[Stored data]
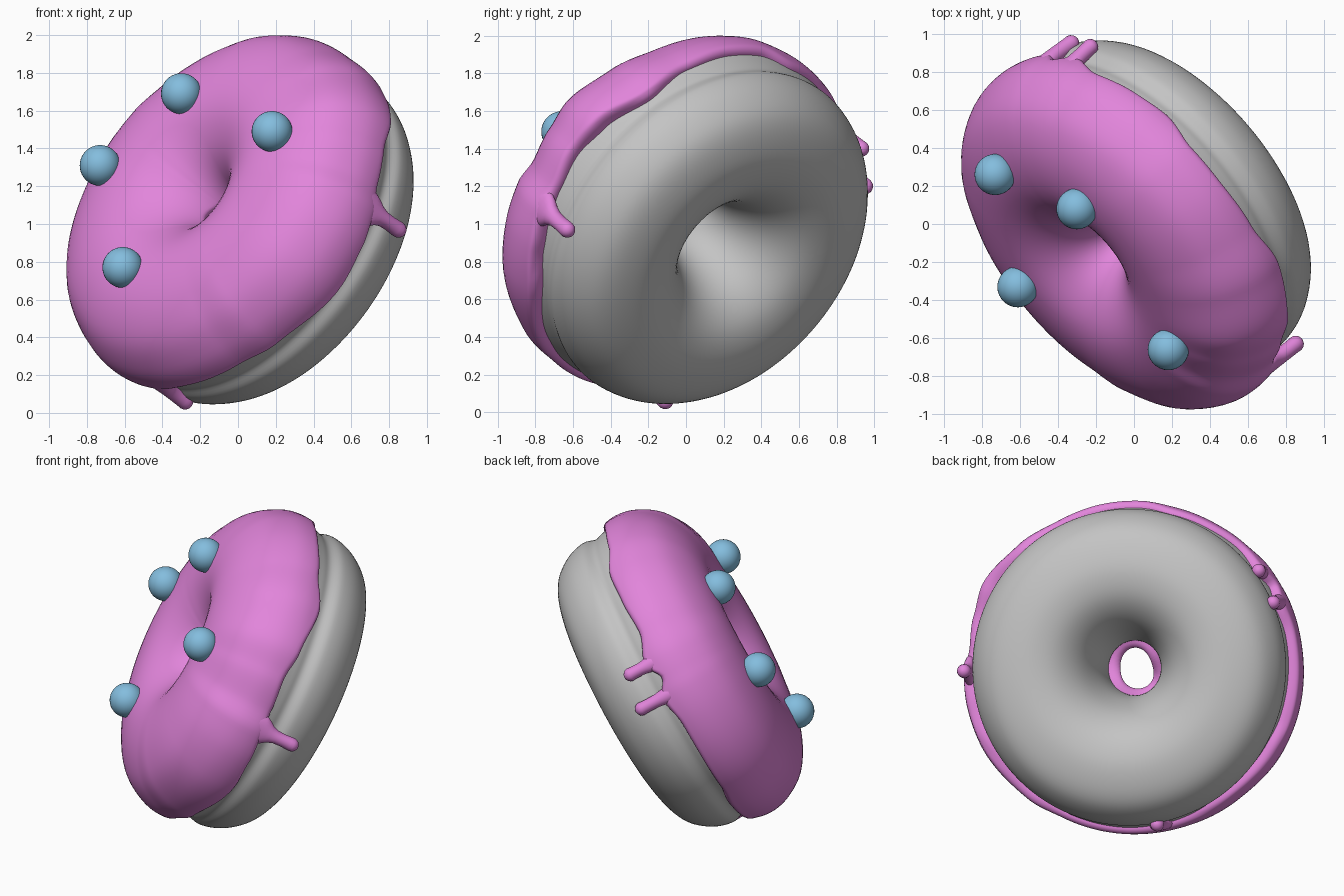
import bpy, bmesh, math
from mathutils import Vector

if "Cube" in bpy.data.objects:
    bpy.data.objects.remove(bpy.data.objects["Cube"])

# Tilted frame of the ring: axis points out of the iced face
C = Vector((0, 0, 1.03))
N = Vector((-.67, -.565, .48)).normalized()
E1 = (Vector((1, 0, 0)) - N * N.x).normalized()
E2 = N.cross(E1)


def world(r, a, h):
    return C + E1 * (r * math.cos(a)) + E2 * (r * math.sin(a)) + N * h


def polar(p):
    d = Vector(p) - C
    h = d.dot(N)
    x, y = d.dot(E1), d.dot(E2)
    return math.hypot(x, y), math.atan2(y, x) % math.tau, h


def material(name, col):
    m = bpy.data.materials.new(name)
    m.diffuse_color = (*col, 1)
    m.use_nodes = True
    m.node_tree.nodes["Principled BSDF"].inputs["Base Color"].default_value = m.diffuse_color
    return m


DOUGH = material("dough grey", (.55, .55, .55))
ICING = material("icing pink", (.76, .235, .71))
CANDY = material("candy blue", (.23, .51, .73))


def make(name, rows, mat, close_rows=False):
    """Skin a list of point rows; each row is a closed loop."""
    bm = bmesh.new()
    vs = [[bm.verts.new(p) for p in row] for row in rows]
    k = len(rows[0])
    for i in range(len(rows) if close_rows else len(rows) - 1):
        a, b = vs[i], vs[(i + 1) % len(rows)]
        for j in range(k):
            bm.faces.new((a[j], a[(j + 1) % k], b[(j + 1) % k], b[j]))
    bmesh.ops.recalc_face_normals(bm, faces=bm.faces)
    for f in bm.faces:
        f.smooth = True
    me = bpy.data.meshes.new(name)
    bm.to_mesh(me)
    bm.free()
    me.materials.append(mat)
    ob = bpy.data.objects.new(name, me)
    bpy.context.collection.objects.link(ob)
    return ob


# Cross-section of the dough (radius, height), from the hole over the top,
# with a shallow groove between the upper and lower halves
PROFILE = [Vector(p) for p in (
    (.17, .03), (.195, .17), (.28, .29), (.42, .38), (.57, .405), (.74, .37),
    (.89, .28), (.975, .15), (.998, .04), (.98, -.06), (.965, -.12), (.983, -.2),
    (.95, -.315), (.865, -.425), (.74, -.485), (.58, -.505), (.42, -.46),
    (.29, -.34), (.2, -.15))]


def spline(pts, steps):
    out, n = [], len(pts)
    for i in range(n):
        a, b, c, d = (pts[(i + k) % n] for k in (-1, 0, 1, 2))
        for s in range(steps):
            t = s / steps
            out.append(.5 * (2 * b + (c - a) * t + (2 * a - 5 * b + 4 * c - d) * t * t
                             + (3 * b - a - 3 * c + d) * t ** 3))
    return out


SEG = 240
ANG = [math.tau * i / SEG for i in range(SEG)]
section = spline(PROFILE, 5)
make("dough_ring", [[world(p.x, a, p.y) for a in ANG] for p in section], DOUGH, True)

# Wavy lower edge of the icing: place around the ring (x, y, z), height, radius
EDGE = [(.75, -.78, 1.05, -.03, 1.07), (.73, -.7, 1.2, -.02, 1.04),
        (.78, -.62, 1.4, 0, 1.06), (.81, -.5, 1.56, -.02, 1.085),
        (.79, -.2, 1.7, -.07, 1.055), (.62, 0, 1.84, -.02, 1.03),
        (.45, .25, 1.92, 0, 1.035), (.3, .4, 1.93, 0, 1.035),
        (.18, .58, 1.83, -.05, 1.025), (0, .7, 1.76, -.04, 1.025),
        (-.22, .78, 1.65, -.02, 1.03), (-.23, .93, 1.4, -.08, 1.045),
        (-.28, .94, 1.3, -.02, 1.045), (-.33, .95, 1.2, -.08, 1.05),
        (-.5, .75, 1.1, -.05, 1.05), (-.72, .62, .65, -.06, 1.06),
        (-.7, .5, .5, -.08, 1.06), (-.6, .2, .25, -.09, 1.04),
        (-.4, -.18, .18, -.03, 1.03), (-.3, -.45, .18, 0, 1.03),
        (0, -.66, .3, 0, 1.03), (.2, -.76, .38, -.02, 1.05),
        (.56, -.83, .66, -.07, 1.075), (.66, -.81, .87, -.05, 1.075)]
knots = sorted((polar(e[:3])[1], e[3], e[4]) for e in EDGE)


def edge(a):
    ks = [(knots[-1][0] - math.tau, *knots[-1][1:])] + knots + \
         [(knots[0][0] + math.tau, *knots[0][1:])]
    for k0, k1 in zip(ks, ks[1:]):
        if k0[0] <= a <= k1[0]:
            t = (a - k0[0]) / (k1[0] - k0[0])
            t = t * t * (3 - 2 * t)
            return k0[1] + (k1[1] - k0[1]) * t, k0[2] + (k1[2] - k0[2]) * t
    return 0, 1.03


# Icing shell: follows the dough, puffed outward, with rounded lips
top = spline(PROFILE, 16)[:16 * 12]
length = [0]
for p, q in zip(top, top[1:]):
    length.append(length[-1] + (q - p).length)


def on_top(s):
    i = 0
    while i < len(top) - 2 and length[i + 1] < s:
        i += 1
    t = (s - length[i]) / (length[i + 1] - length[i])
    d = (top[i + 1] - top[i]).normalized()
    return top[i].lerp(top[i + 1], t), Vector((-d.y, d.x))


def edge_length(h):
    for i in range(16 * 5, len(top) - 1):
        if top[i + 1].y <= h:
            t = (top[i].y - h) / (top[i].y - top[i + 1].y)
            return length[i] + t * (length[i + 1] - length[i])
    return length[-1]


ROWS, LIP = 52, .04
hole_dir = polar(C + Vector((-.75, .66, 0)))[1]
cols = []
for a in ANG:
    h_edge, r_edge = edge(a)
    s0 = .035 + .03 * math.sin(2 * a + 1)
    s1 = edge_length(h_edge - .01)
    col = []
    for j in range(ROWS + 1):
        u = j / ROWS
        u = u - math.sin(math.tau * u) / math.tau * .85     # denser at the lips
        p, nrm = on_top(s0 + (s1 - s0) * u)
        d = min((s1 - s0) * min(u, 1 - u), LIP) / LIP
        w = max(0, min(1, (u - .4) / .45))
        w = w * w * (3 - 2 * w)                             # puffed near the outer edge
        thick = .04 + max(-.01, r_edge - 1.035) * w
        thick += (.01 + .03 * math.cos(a - hole_dir) ** 2) * (1 - u) ** 5
        p = p + nrm * (-.012 + (thick + .012) * math.sqrt(max(0, 1 - (1 - d) ** 2)))
        col.append(world(p.x, a, p.y))
    cols.append(col)
make("icing", [[cols[i][j] for i in range(SEG)] for j in range(ROWS + 1)], ICING)

# Icing drips: flared at the icing edge, rounded at the tip
for k, (tip, flare) in enumerate([((.85, -.63, .97), .1), ((-.28, -.11, .06), .08),
                                  ((-.33, .95, 1.2), .05), ((-.23, .93, 1.4), .05)]):
    r1, a, h1 = polar(tip)
    h0, r0 = edge(a)
    h0 += .05
    r0 -= .045
    rad = E1 * math.cos(a) + E2 * math.sin(a)
    tan = N.cross(rad)
    rings = [(t, .04 + (flare - .04) * f, .042) for t, f in
             ((0, .9), (.15, 1), (.28, .7), (.4, .3), (.55, .05), (.75, 0), (.92, .05))]
    rings += [(1 + .042 * math.sin(f) / (h0 - h1), .043 * math.cos(f), .043 * math.cos(f))
              for f in (0, .4, .8, 1.15, 1.4, 1.56)]
    rows = []
    for t, w, d in rings:
        c = world(r0 + (r1 - r0) * min(1, t) ** 1.3, a, h0 + (h1 - h0) * t)
        rows.append([c + rad * d * math.cos(q) + tan * w * math.sin(q)
                     for q in (math.tau * i / 24 for i in range(24))])
    make(f"icing_drip_{k + 1}", rows, ICING)

# Candy balls pressed into the iced face
for k, pos in enumerate([(-.3, .08, 1.69), (.18, -.66, 1.49),
                         (-.73, .26, 1.31), (-.61, -.33, .77)]):
    bpy.ops.mesh.primitive_uv_sphere_add(segments=32, ring_count=20, radius=.108, location=pos)
    ob = bpy.context.object
    ob.name = f"candy_ball_{k + 1}"
    ob.data.materials.append(CANDY)
    bpy.ops.object.shade_smooth()
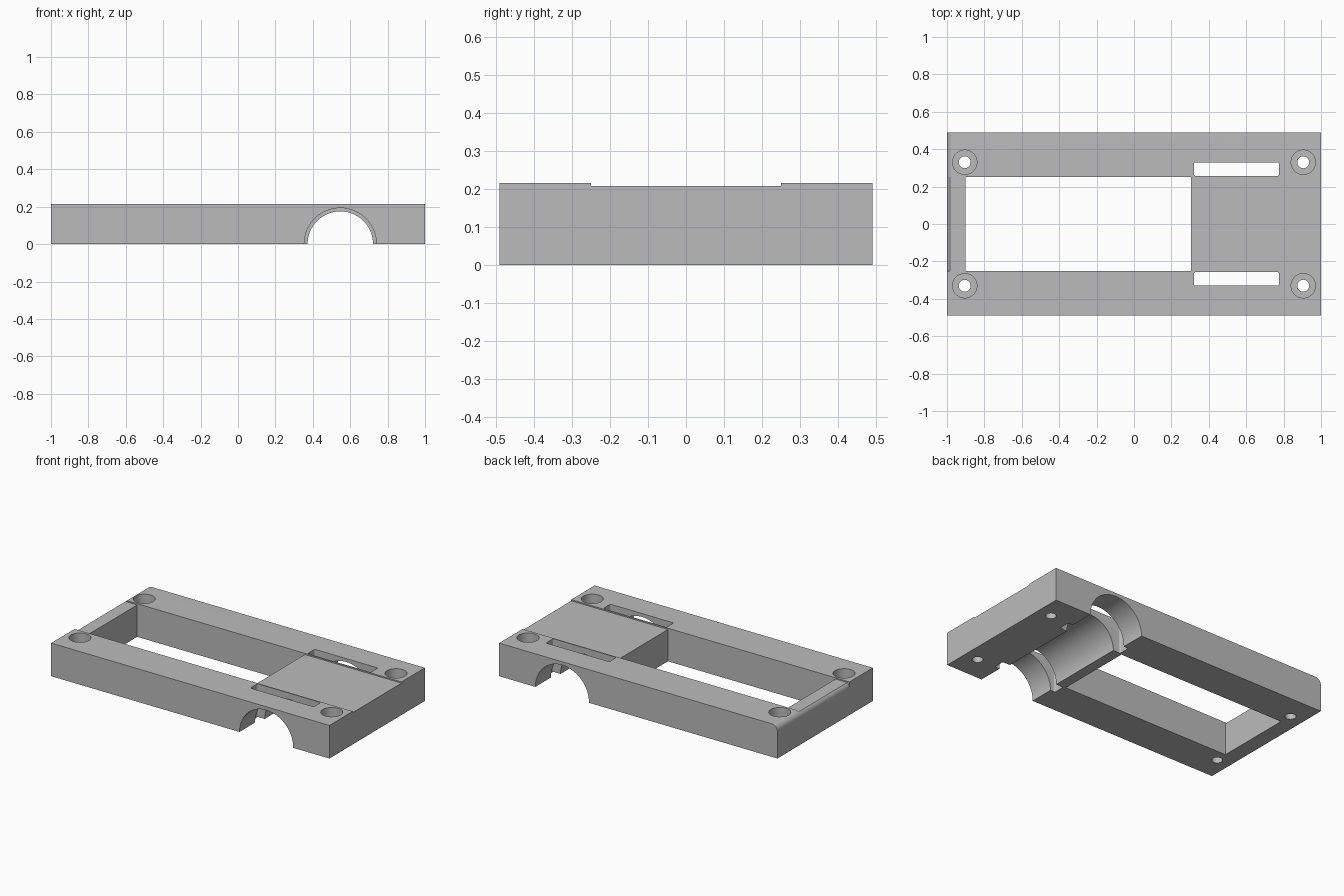
import bpy, bmesh, math
from mathutils import Matrix, Vector

cube = bpy.data.objects.get("Cube")
if cube:
    bpy.data.objects.remove(cube, do_unlink=True)

HEIGHT, HALF_Y, INNER_Y, STEP_Z = 0.215, 0.49, 0.25, 0.207
BORE_X = 0.547

grey = bpy.data.materials.new("plain grey")
grey.use_nodes = True
colour = (0.5, 0.5, 0.5, 1)
grey.diffuse_color = colour
grey.node_tree.nodes["Principled BSDF"].inputs["Base Color"].default_value = colour


def finish(name, bm):
    bmesh.ops.recalc_face_normals(bm, faces=bm.faces)
    mesh = bpy.data.meshes.new(name)
    bm.to_mesh(mesh)
    bm.free()
    mesh.materials.append(grey)
    ob = bpy.data.objects.new(name, mesh)
    bpy.context.collection.objects.link(ob)
    return ob


def box(name, x, y, z, corner=0):
    bm = bmesh.new()
    bmesh.ops.create_cube(bm, size=1)
    for v in bm.verts:
        v.co = Vector([(r[0] + r[1]) / 2 + c * (r[1] - r[0])
                       for r, c in zip((x, y, z), v.co)])
    if corner:
        edges = [e for e in bm.edges
                 if abs(e.verts[0].co.z - e.verts[1].co.z) > 0.01]
        bmesh.ops.bevel(bm, geom=edges, offset=corner, segments=4,
                        profile=0.5, affect='EDGES')
    return finish(name, bm)


def cylinder(name, radius, length, centre, along_y=False, sides=48):
    bm = bmesh.new()
    turn = Matrix.Rotation(math.pi / 2 if along_y else 0, 4, 'X')
    bmesh.ops.create_cone(bm, cap_ends=True, segments=sides, radius1=radius,
                          radius2=radius, depth=length,
                          matrix=Matrix.Translation(centre) @ turn)
    return finish(name, bm)


def corner_rounder(name, radius, y0, y1):
    # corner waste left outside a quarter round on the top end edge
    cx, cz = -1 + radius, HEIGHT - radius
    pts = [(cx + radius * math.cos(a), cz + radius * math.sin(a))
           for a in (math.pi / 2 * (1 + i / 10) for i in range(11))]
    pts += [(-1.05, cz), (-1.05, HEIGHT + 0.05), (cx, HEIGHT + 0.05)]
    bm = bmesh.new()
    face = bm.faces.new([bm.verts.new((x, y0, z)) for x, z in pts])
    out = bmesh.ops.extrude_face_region(bm, geom=[face])
    moved = [g for g in out["geom"] if isinstance(g, bmesh.types.BMVert)]
    bmesh.ops.translate(bm, verts=moved, vec=(0, y1 - y0, 0))
    return finish(name, bm)


frame = box("mounting_frame", (-1, 1), (-HALF_Y, HALF_Y), (0, HEIGHT))

# Window, shallow central channel and rounded end
cutters = [
    box("window_cutter", (-0.9, 0.305), (-INNER_Y, INNER_Y), (-0.1, 0.4)),
    box("channel_cutter", (-1.1, 1.1), (-INNER_Y, INNER_Y), (STEP_Z, 0.4)),
    corner_rounder("end_round_cutter", 0.04, -INNER_Y, 0.6),
    cylinder("bore_cutter", 0.175, 1.2, (BORE_X, 0, 0), True, 96),
]

# Side arches, strap slots and counterbored screw holes
for side in (-1, 1):
    cutters.append(cylinder("arch_cutter", 0.193, 0.3,
                            (BORE_X, side * 0.45, 0), True, 96))
    ys = sorted((side * 0.257, side * 0.33))
    cutters.append(box("slot_cutter", (0.32, 0.775), ys, (-0.1, 0.4), 0.01))
    for end in (-1, 1):
        x, y = end * 0.905, side * 0.33
        cutters.append(cylinder("screw_hole_cutter", 0.032, 1, (x, y, 0)))
        cutters.append(cylinder("counterbore_cutter", 0.065, 0.3,
                                (x, y, HEIGHT + 0.05)))

for cutter in cutters:
    cutter.hide_render = True
    mod = frame.modifiers.new(cutter.name, 'BOOLEAN')
    mod.operation, mod.solver, mod.object = 'DIFFERENCE', 'EXACT', cutter

# Bake the cuts, drop the cutters and shade the curved walls
bpy.context.view_layer.update()
graph = bpy.context.evaluated_depsgraph_get()
baked = bpy.data.meshes.new_from_object(frame.evaluated_get(graph))
frame.modifiers.clear()
frame.data = baked
for cutter in cutters:
    bpy.data.objects.remove(cutter, do_unlink=True)

bpy.ops.object.select_all(action='DESELECT')
frame.select_set(True)
bpy.context.view_layer.objects.active = frame
bpy.ops.object.shade_smooth_by_angle(angle=math.radians(30))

◆ ACTIVITY
Which lines in the data above hold the string "lips"? Show each one.

◆ RESULT OF THE EXERCISE
# Icing shell: follows the dough, puffed outward, with rounded lips
        u = u - math.sin(math.tau * u) / math.tau * .85     # denser at the lips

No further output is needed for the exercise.